Stored data
================================

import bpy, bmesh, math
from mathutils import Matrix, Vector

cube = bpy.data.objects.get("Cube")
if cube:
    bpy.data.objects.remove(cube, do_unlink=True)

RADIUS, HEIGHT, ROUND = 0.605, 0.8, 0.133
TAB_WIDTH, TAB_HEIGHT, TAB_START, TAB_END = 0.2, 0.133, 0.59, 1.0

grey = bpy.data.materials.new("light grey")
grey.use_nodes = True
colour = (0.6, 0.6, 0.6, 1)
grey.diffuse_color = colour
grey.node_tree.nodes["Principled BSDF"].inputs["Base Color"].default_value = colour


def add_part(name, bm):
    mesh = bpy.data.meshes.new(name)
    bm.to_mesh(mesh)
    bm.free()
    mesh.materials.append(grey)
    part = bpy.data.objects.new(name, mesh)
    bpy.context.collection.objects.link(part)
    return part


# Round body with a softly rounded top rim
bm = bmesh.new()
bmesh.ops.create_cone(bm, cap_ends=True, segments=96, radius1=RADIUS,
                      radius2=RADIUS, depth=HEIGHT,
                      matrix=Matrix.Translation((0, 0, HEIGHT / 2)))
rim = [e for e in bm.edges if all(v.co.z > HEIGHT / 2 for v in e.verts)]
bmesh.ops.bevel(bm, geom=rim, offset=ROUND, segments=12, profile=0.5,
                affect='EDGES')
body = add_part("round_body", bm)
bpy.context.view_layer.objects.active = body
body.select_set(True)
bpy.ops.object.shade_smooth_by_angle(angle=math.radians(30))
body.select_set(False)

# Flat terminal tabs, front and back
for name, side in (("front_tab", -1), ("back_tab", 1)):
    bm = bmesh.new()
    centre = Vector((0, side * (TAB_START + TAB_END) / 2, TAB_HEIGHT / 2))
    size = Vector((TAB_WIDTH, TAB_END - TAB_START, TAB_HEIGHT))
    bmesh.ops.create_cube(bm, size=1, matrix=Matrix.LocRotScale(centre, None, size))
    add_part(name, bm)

================================

Task brief |
Exactly reproduce the lines of the entries above, from the one containing "bpy.ops.object.shade_smooth_by_angle(angle=math.radians(30))" to the very last, and no others.

Reply to the task |
bpy.ops.object.shade_smooth_by_angle(angle=math.radians(30))
body.select_set(False)

# Flat terminal tabs, front and back
for name, side in (("front_tab", -1), ("back_tab", 1)):
    bm = bmesh.new()
    centre = Vector((0, side * (TAB_START + TAB_END) / 2, TAB_HEIGHT / 2))
    size = Vector((TAB_WIDTH, TAB_END - TAB_START, TAB_HEIGHT))
    bmesh.ops.create_cube(bm, size=1, matrix=Matrix.LocRotScale(centre, None, size))
    add_part(name, bm)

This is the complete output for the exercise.